### [WHAT IS BEING ASKED]
The answer is a stretch of the material below, returned exactly: the line containing "bm.faces.new(vs[-1])", the line containing "c.z += .018", and all lines between.

(SOURCE DATA Opens)

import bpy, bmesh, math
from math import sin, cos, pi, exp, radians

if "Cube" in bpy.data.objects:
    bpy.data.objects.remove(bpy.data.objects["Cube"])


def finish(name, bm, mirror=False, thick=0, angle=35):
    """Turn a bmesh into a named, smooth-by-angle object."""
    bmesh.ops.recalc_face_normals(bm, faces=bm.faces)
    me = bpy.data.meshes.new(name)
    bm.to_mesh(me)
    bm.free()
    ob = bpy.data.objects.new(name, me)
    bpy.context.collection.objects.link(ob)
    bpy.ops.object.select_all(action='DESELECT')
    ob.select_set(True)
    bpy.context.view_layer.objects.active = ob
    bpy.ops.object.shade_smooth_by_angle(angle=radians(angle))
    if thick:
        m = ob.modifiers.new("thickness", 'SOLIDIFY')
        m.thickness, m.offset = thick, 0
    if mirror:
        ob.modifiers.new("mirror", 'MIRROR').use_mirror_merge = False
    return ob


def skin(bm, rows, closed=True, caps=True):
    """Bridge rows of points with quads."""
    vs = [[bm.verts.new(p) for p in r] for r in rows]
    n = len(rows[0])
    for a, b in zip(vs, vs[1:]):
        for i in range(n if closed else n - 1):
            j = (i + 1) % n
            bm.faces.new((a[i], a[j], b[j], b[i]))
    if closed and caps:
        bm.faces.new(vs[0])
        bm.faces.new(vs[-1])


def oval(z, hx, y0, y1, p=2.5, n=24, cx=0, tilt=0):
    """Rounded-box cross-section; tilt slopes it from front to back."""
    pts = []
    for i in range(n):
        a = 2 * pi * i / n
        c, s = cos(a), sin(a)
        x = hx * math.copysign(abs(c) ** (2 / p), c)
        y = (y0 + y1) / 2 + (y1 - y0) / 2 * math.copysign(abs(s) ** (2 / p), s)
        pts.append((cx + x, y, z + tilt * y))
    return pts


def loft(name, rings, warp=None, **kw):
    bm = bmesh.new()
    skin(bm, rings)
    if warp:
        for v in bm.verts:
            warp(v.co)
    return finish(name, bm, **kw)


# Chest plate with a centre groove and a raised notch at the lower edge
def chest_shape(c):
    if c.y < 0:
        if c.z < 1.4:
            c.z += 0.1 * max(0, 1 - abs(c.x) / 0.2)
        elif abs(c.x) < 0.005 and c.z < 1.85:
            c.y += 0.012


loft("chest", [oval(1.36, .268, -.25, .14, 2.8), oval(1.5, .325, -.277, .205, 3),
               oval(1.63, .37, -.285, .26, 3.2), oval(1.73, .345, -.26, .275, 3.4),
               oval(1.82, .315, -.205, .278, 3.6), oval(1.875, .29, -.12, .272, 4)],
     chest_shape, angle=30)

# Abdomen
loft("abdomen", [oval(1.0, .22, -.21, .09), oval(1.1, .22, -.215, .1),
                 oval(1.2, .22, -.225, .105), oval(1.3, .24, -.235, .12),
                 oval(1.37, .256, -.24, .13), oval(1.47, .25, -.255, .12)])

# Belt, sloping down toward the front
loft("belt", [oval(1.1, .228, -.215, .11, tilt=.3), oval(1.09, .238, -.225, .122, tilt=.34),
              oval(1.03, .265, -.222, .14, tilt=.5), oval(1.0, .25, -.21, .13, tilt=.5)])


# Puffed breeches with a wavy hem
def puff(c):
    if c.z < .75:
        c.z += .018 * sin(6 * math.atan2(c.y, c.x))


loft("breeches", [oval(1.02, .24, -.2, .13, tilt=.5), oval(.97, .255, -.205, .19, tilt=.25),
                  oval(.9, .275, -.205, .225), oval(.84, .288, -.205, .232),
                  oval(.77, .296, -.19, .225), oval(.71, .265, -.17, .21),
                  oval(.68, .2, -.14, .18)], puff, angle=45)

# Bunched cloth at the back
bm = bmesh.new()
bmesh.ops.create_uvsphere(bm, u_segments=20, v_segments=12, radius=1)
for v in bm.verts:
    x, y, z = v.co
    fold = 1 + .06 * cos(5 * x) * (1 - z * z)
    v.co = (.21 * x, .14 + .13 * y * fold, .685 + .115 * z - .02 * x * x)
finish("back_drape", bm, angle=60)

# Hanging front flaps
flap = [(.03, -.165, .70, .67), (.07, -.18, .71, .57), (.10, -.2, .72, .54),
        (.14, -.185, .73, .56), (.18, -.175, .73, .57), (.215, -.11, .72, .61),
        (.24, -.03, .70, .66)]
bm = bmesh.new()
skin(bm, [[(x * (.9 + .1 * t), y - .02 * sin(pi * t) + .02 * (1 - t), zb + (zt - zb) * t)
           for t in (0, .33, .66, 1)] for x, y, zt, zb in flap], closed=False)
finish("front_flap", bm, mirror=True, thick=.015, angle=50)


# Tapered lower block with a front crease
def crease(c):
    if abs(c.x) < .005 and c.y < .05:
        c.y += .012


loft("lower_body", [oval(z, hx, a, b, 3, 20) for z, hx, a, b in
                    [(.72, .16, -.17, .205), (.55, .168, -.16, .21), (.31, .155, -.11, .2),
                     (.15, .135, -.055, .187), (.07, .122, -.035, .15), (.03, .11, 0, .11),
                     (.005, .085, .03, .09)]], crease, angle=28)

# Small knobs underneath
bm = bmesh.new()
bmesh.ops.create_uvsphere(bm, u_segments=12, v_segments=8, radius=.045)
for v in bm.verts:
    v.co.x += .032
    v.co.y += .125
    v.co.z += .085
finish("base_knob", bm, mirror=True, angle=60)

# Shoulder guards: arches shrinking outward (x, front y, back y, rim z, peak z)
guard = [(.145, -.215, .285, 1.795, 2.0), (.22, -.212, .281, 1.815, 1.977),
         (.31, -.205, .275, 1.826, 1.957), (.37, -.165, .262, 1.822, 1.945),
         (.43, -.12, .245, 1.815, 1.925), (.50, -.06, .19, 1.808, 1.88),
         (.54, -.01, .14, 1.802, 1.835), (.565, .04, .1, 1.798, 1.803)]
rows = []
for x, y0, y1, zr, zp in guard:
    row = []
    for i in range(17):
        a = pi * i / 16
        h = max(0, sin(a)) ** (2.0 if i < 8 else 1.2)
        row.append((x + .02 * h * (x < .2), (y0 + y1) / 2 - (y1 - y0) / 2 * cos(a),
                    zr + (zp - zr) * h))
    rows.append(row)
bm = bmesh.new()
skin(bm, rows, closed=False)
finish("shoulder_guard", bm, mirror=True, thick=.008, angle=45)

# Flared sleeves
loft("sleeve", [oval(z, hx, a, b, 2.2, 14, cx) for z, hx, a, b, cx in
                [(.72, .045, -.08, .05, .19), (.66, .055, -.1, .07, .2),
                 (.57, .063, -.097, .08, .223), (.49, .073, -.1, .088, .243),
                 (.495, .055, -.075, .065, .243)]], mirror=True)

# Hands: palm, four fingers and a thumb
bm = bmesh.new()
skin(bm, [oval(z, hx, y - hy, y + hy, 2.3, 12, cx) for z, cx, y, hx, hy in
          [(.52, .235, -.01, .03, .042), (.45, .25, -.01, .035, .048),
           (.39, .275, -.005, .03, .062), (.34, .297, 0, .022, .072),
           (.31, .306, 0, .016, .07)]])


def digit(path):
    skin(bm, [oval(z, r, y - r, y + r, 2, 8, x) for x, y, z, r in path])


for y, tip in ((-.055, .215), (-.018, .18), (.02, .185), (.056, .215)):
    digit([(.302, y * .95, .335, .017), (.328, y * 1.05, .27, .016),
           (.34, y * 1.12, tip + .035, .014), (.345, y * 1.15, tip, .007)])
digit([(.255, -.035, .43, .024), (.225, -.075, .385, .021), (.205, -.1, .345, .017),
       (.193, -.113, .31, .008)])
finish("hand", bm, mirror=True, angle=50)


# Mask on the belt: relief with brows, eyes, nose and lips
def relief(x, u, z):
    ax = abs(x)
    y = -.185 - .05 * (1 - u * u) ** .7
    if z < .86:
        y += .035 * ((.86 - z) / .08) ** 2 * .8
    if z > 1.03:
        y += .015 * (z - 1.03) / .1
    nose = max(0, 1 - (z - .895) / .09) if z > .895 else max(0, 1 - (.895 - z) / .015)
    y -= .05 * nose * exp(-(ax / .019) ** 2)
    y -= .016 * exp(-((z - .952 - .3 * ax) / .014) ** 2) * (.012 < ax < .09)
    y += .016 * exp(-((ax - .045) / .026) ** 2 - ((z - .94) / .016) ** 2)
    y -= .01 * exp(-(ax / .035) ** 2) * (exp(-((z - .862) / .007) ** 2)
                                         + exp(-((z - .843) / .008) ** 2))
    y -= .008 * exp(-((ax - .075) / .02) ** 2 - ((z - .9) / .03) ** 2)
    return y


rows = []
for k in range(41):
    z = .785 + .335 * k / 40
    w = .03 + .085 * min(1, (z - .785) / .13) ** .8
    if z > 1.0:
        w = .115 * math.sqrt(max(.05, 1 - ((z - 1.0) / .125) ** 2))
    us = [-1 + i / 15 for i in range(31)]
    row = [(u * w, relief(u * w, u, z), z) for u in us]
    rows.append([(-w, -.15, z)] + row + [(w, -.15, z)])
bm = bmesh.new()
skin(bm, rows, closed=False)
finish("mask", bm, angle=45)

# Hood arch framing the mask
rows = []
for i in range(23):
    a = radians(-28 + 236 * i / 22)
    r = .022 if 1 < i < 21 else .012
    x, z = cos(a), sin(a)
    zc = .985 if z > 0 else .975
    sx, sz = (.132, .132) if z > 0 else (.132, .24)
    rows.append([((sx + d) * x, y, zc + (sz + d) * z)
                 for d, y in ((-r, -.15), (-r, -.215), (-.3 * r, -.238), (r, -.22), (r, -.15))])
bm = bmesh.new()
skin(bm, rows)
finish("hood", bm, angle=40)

(SOURCE DATA Closes)

### [SOLUTION TO THE EXERCISE]
        bm.faces.new(vs[-1])


def oval(z, hx, y0, y1, p=2.5, n=24, cx=0, tilt=0):
    """Rounded-box cross-section; tilt slopes it from front to back."""
    pts = []
    for i in range(n):
        a = 2 * pi * i / n
        c, s = cos(a), sin(a)
        x = hx * math.copysign(abs(c) ** (2 / p), c)
        y = (y0 + y1) / 2 + (y1 - y0) / 2 * math.copysign(abs(s) ** (2 / p), s)
        pts.append((cx + x, y, z + tilt * y))
    return pts


def loft(name, rings, warp=None, **kw):
    bm = bmesh.new()
    skin(bm, rings)
    if warp:
        for v in bm.verts:
            warp(v.co)
    return finish(name, bm, **kw)


# Chest plate with a centre groove and a raised notch at the lower edge
def chest_shape(c):
    if c.y < 0:
        if c.z < 1.4:
            c.z += 0.1 * max(0, 1 - abs(c.x) / 0.2)
        elif abs(c.x) < 0.005 and c.z < 1.85:
            c.y += 0.012


loft("chest", [oval(1.36, .268, -.25, .14, 2.8), oval(1.5, .325, -.277, .205, 3),
               oval(1.63, .37, -.285, .26, 3.2), oval(1.73, .345, -.26, .275, 3.4),
               oval(1.82, .315, -.205, .278, 3.6), oval(1.875, .29, -.12, .272, 4)],
     chest_shape, angle=30)

# Abdomen
loft("abdomen", [oval(1.0, .22, -.21, .09), oval(1.1, .22, -.215, .1),
                 oval(1.2, .22, -.225, .105), oval(1.3, .24, -.235, .12),
                 oval(1.37, .256, -.24, .13), oval(1.47, .25, -.255, .12)])

# Belt, sloping down toward the front
loft("belt", [oval(1.1, .228, -.215, .11, tilt=.3), oval(1.09, .238, -.225, .122, tilt=.34),
              oval(1.03, .265, -.222, .14, tilt=.5), oval(1.0, .25, -.21, .13, tilt=.5)])


# Puffed breeches with a wavy hem
def puff(c):
    if c.z < .75:
        c.z += .018 * sin(6 * math.atan2(c.y, c.x))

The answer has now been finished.